Y'know, if you were watching Trek, and Mr. Spock turned to the captain and said, "There's a ribbon of mysterious energy surrounding the solar system," you'd just groan and mutter something about the series' cheezy made-up science.
Except it turns out there really is a ribbon of mysterious energy surrounding the solar system.
Next, we'll discover how to make dilithium.
For years, researchers have known that the solar system is surrounded by a vast bubble of magnetism. Called the "heliosphere," it springs from the sun and extends far beyond the orbit of Pluto, providing a first line of defense against cosmic rays and interstellar clouds that try to enter our local space. Although the heliosphere is huge and literally fills the sky, it emits no light and no one has actually seen it.
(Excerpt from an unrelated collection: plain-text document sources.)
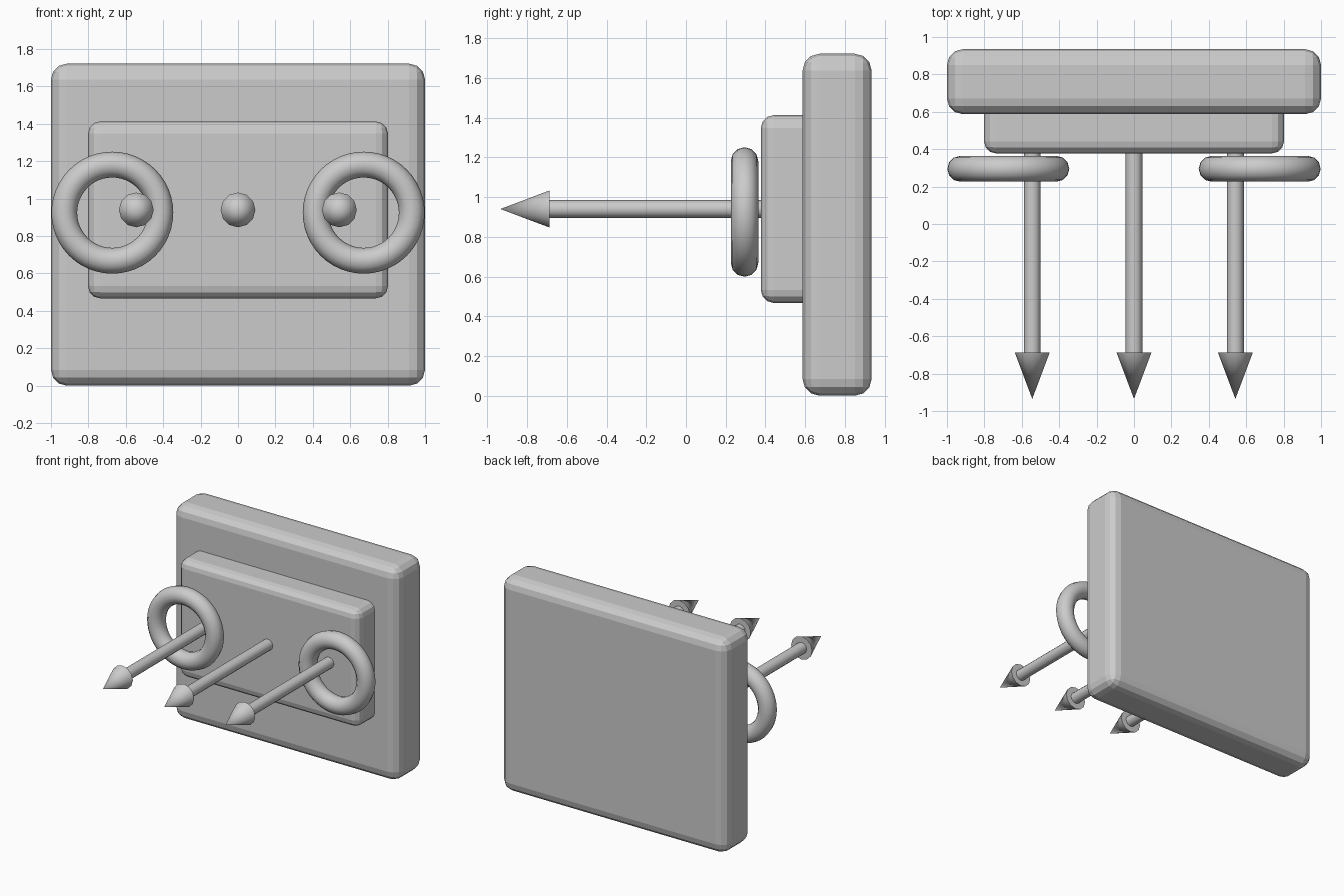
import bpy
from math import pi, radians

if "Cube" in bpy.data.objects:
    bpy.data.objects.remove(bpy.data.objects["Cube"])


def plate(name, x, y0, y1, z0, z1, bevel):
    """Box with rounded edges, half width x, centred on x = 0."""
    bpy.ops.mesh.primitive_cube_add(size=1, location=(0, (y0 + y1) / 2, (z0 + z1) / 2))
    ob = bpy.context.object
    ob.name = name
    ob.scale = (2 * x, y1 - y0, z1 - z0)
    bpy.ops.object.transform_apply(location=False, rotation=False, scale=True)
    mod = ob.modifiers.new("rounded_edges", 'BEVEL')
    mod.width = bevel
    mod.segments = 3
    return ob


def smooth(name):
    ob = bpy.context.object
    ob.name = name
    bpy.ops.object.shade_smooth_by_angle(angle=radians(40))
    return ob


def arrow(name, x, z):
    """Round shaft rooted in the front plate, with a cone tip towards -y."""
    y_root, y_head, y_tip = 0.42, -0.688, -0.935
    bpy.ops.mesh.primitive_cylinder_add(
        vertices=12, radius=0.045, depth=y_root - y_head,
        location=(x, (y_root + y_head) / 2, z), rotation=(pi / 2, 0, 0))
    smooth(name + "_shaft")
    bpy.ops.mesh.primitive_cone_add(
        vertices=12, radius1=0.093, radius2=0, depth=y_head - y_tip,
        location=(x, (y_head + y_tip) / 2, z), rotation=(pi / 2, 0, 0))
    smooth(name + "_head")


# Stacked plates
plate("back_plate", 1.0, 0.587, 0.935, 0.0, 1.722, 0.085)
plate("front_plate", 0.802, 0.377, 0.66, 0.467, 1.413, 0.065)

# Floating rings
for side, sx in (("left", -1), ("right", 1)):
    bpy.ops.mesh.primitive_torus_add(
        major_segments=48, minor_segments=12, major_radius=0.257, minor_radius=0.069,
        location=(sx * 0.672, 0.295, 0.925), rotation=(pi / 2, 0, 0))
    smooth(side + "_ring")

# Three arrows
for side, x in (("left", -0.544), ("middle", 0.0), ("right", 0.542)):
    arrow(side + "_arrow", x, 0.94)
NASA's IBEX (Interstellar Boundary Explorer) spacecraft has made the first all-sky maps of the heliosphere and the results have taken researchers by surprise. The maps are bisected by a bright, winding ribbon of unknown origin:
"This is a shocking new result," says IBEX principal investigator Dave McComas of the Southwest Research Institute. "We had no idea this ribbon existed--or what has created it. Our previous ideas about the outer heliosphere are going to have to be revised."
. . . One important clue: The ribbon runs perpendicular to the direction of the galactic magnetic field just outside the heliosphere, as shown in the illustration at right.
"That cannot be a coincidence," says McComas. But what does it mean? No one knows. "We're missing some fundamental aspect of the interaction between the heliosphere and the rest of the galaxy. Theorists are working like crazy to figure this out."
Labels: astronomy, heliosphere